“Ah!” he reflected in the turmoil of his soul: “God is not mocked!” That was his basic idea: God is not mocked! Daniel was a good fellow, honourable, brilliant; a figure in the world. But what of his licentious tongue? What of his frequenting of bars? (How had he come to miss that train from Liverpool? How?) For many years he, Samuel, had seen in Daniel a living refutation of the authenticity of the old Hebrew menaces. But he had been wrong, after all! God is not mocked! And Samuel was aware of a revulsion in himself towards that strict codified godliness from which, in thought, he had perhaps been slipping away.
And with it all he felt, too, a certain officious self-importance, as he woke his wife and essayed to break the news to her in a manner tactfully calm. He had assisted at the most overwhelming event ever known in the history of the town.
“Your muffler—I’ll get it,” said Constance. “Cyril, run upstairs and get father’s muffler. You know the drawer.”
Cyril ran. It behoved everybody, that morning, to be prompt and efficient.
“I don’t need any muffler, thank you,” said Samuel, coughing and smothering the cough.
“Oh! But, Sam—” Constance protested.
“Now please don’t worry me!” said Samuel with frigid finality. “I’ve got quite enough—!” He did not finish.
Constance sighed as her husband stepped, nervous and self-important, out of the side-door into the street. It was early, not yet eight o’clock, and the shop still unopened.
“Your father couldn’t wait,” Constance said to Cyril when he had thundered down the stairs in his heavy schoolboy boots. “Give it to me.” She went to restore the muffler to its place.
The whole house was upset, and Amy still an invalid! Existence was disturbed; there vaguely seemed to be a thousand novel things to be done, and yet she could think of nothing whatever that she needed to do at that moment; so she occupied herself with the muffler. Before she reappeared Cyril had gone to school, he who was usually a laggard. The truth was that he could no longer contain within himself a recital of the night, and in particular of the fact that he had been the first to hear the summons of the murderer on the window-pane. This imperious news had to be imparted to somebody, as a preliminary to the thrilling of the whole school; and Cyril had issued forth in search of an appreciative and worthy confidant. He was scarcely five minutes after his father.
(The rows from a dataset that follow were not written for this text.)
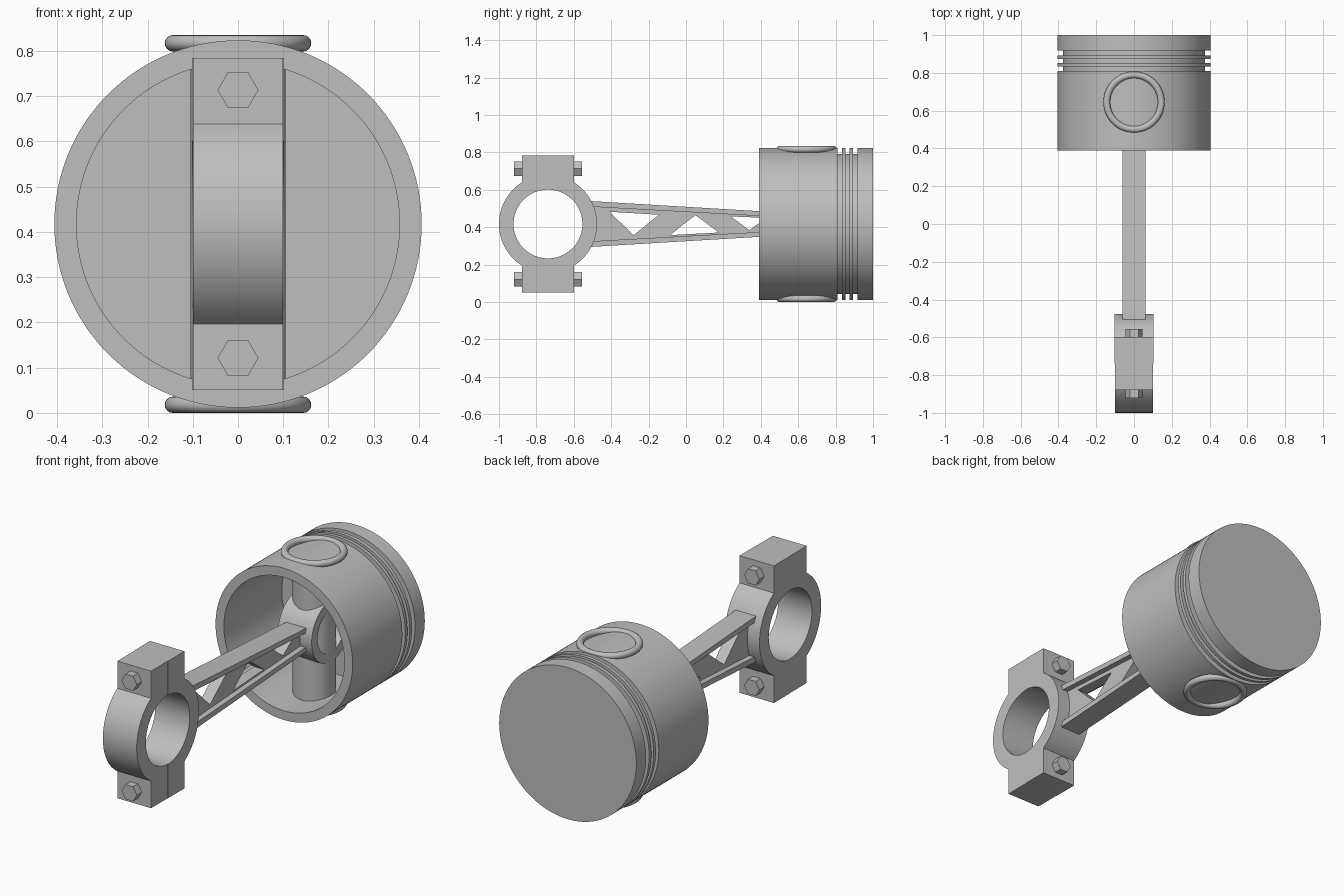
import bpy, bmesh, math
from mathutils import Matrix, Vector

cube = bpy.data.objects.get("Cube")
if cube:
    bpy.data.objects.remove(cube, do_unlink=True)

CZ = 0.4175        # height of the main axis
BIG_Y = -0.738     # big end centre
PIN_Y = 0.645      # wrist pin centre

metal = bpy.data.materials.new("grey metal")
metal.use_nodes = True
colour = (0.52, 0.52, 0.52, 1)
metal.diffuse_color = colour
metal.node_tree.nodes["Principled BSDF"].inputs["Base Color"].default_value = colour


def finish(name, bm):
    bmesh.ops.recalc_face_normals(bm, faces=bm.faces)
    mesh = bpy.data.meshes.new(name)
    bm.to_mesh(mesh)
    bm.free()
    mesh.materials.append(metal)
    obj = bpy.data.objects.new(name, mesh)
    bpy.context.collection.objects.link(obj)
    bpy.ops.object.select_all(action='DESELECT')
    obj.select_set(True)
    bpy.context.view_layer.objects.active = obj
    bpy.ops.object.shade_smooth_by_angle(angle=math.radians(30))
    return obj


def lathe(name, profile, matrix, closed=False, steps=96):
    """Revolve (radius, height) points around local z."""
    bm = bmesh.new()
    verts = [bm.verts.new((r, 0, h)) for r, h in profile]
    pairs = list(zip(verts, verts[1:])) + ([(verts[-1], verts[0])] if closed else [])
    edges = [bm.edges.new(p) for p in pairs]
    bmesh.ops.spin(bm, geom=verts + edges, cent=(0, 0, 0), axis=(0, 0, 1),
                   angle=math.tau, steps=steps, use_duplicate=False)
    bmesh.ops.remove_doubles(bm, verts=bm.verts, dist=1e-5)
    bm.transform(matrix)
    return finish(name, bm)


def plate(name, outlines, half):
    """Side-view (y, z) outlines, the later ones holes, extruded along x."""
    curve = bpy.data.curves.new(name, 'CURVE')
    curve.dimensions, curve.fill_mode, curve.extrude = '2D', 'BOTH', half
    for pts in outlines:
        spline = curve.splines.new('POLY')
        spline.points.add(len(pts) - 1)
        for p, (a, b) in zip(spline.points, pts):
            p.co = (a, b, 0, 1)
        spline.use_cyclic_u = True
    temp = bpy.data.objects.new(name + " outline", curve)
    mesh = temp.to_mesh()
    bm = bmesh.new()
    bm.from_mesh(mesh)
    temp.to_mesh_clear()
    bpy.data.objects.remove(temp)
    bpy.data.curves.remove(curve)
    bmesh.ops.remove_doubles(bm, verts=bm.verts, dist=1e-5)
    bm.transform(Matrix(((0, 0, 1, 0), (1, 0, 0, 0), (0, 1, 0, 0), (0, 0, 0, 1))))
    return finish(name, bm)


def arc(radius, start, end, steps=40):
    angles = [math.radians(start + (end - start) * i / steps) for i in range(steps + 1)]
    return [(radius * math.cos(a), radius * math.sin(a)) for a in angles]


along_y = Matrix.Translation((0, 0, CZ)) @ Matrix.Rotation(-math.pi / 2, 4, 'X')

# Piston: hollow skirt, ring grooves and crown
R, G = 0.406, 0.375
profile = [(0, 0.88), (0.357, 0.88), (0.357, 0.39), (R, 0.39)]
for low, high in ((0.81, 0.835), (0.853, 0.873), (0.892, 0.918)):
    profile += [(R, low), (G, low), (G, high), (R, high)]
profile += [(R, 1.0), (0, 1.0)]
lathe("piston", profile, along_y, steps=128)

# Wrist pin and the round collars at its ends
lathe("wrist_pin", [(0, -0.375), (0.105, -0.375), (0.105, 0.375), (0, 0.375)],
      Matrix.Translation((0, PIN_Y, CZ)), steps=64)
for side, label in ((1, "upper"), (-1, "lower")):
    tube = [(0.144 + a, b) for a, b in arc(0.018, 0, 337.5, 15)]
    lathe(label + "_pin_collar", tube,
          Matrix.Translation((0, PIN_Y, CZ + side * 0.3995)), closed=True)

# Small end around the pin
plate("small_end", [[(PIN_Y + a, CZ + b) for a, b in arc(r, 0, 354, 59)]
                    for r in (0.165, 0.115)], 0.1)

# Big end: cap and rod halves meeting at the bolted lugs
LUG, TOP, OUT, HOLE = 0.14, 0.367, 0.262, 0.184
lug_angle = math.degrees(math.acos(LUG / OUT))
half_ring = (arc(OUT, -lug_angle, lug_angle) + [(LUG, TOP), (0, TOP)]
             + arc(HOLE, 90, -90) + [(0, -TOP), (LUG, -TOP)])
for side, label, half in ((1, "big_end_rod_half", 0.102), (-1, "big_end_cap", 0.1)):
    plate(label, [[(BIG_Y + side * a, CZ + b) for a, b in half_ring]], half)

# Hexagonal bolts through the lugs
for side, label in ((1, "upper"), (-1, "lower")):
    bolt = [(0, -0.182), (0.045, -0.182), (0.045, 0.182), (0, 0.182)]
    lathe(label + "_bolt", bolt,
          Matrix.Translation((0, BIG_Y, side * 0.296)) @ along_y, steps=6)

# Rod: two tapering flanges
for side, label in ((1, "upper"), (-1, "lower")):
    bar = [(-0.52, 0.123), (0.52, 0.061), (0.52, 0.036), (-0.52, 0.093)]
    plate(label + "_rod_flange", [[(y, CZ + side * z) for y, z in bar]], 0.06)

# Thin web with triangular openings
web = [(-0.5, CZ + 0.1), (0.52, CZ + 0.045), (0.52, CZ - 0.045), (-0.5, CZ - 0.1)]
openings = [[(-0.41, 0.483), (-0.145, 0.467), (-0.28, 0.358)],
            [(-0.086, 0.358), (0.05, 0.465), (0.176, 0.372)],
            [(0.24, 0.458), (0.43, 0.45), (0.338, 0.384)]]
plate("rod_web", [web] + openings, 0.03)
In St. Luke’s Square was a crowd of quite two hundred persons, standing moveless in the November mud. The body of Mrs. Daniel Povey had already been taken to the Tiger Hotel, and young Dick Povey was on his way in a covered wagonette to Pirehill Infirmary on the other side of Knype. The shop of the crime was closed, and the blinds drawn at the upper windows of the house. There was absolutely nothing to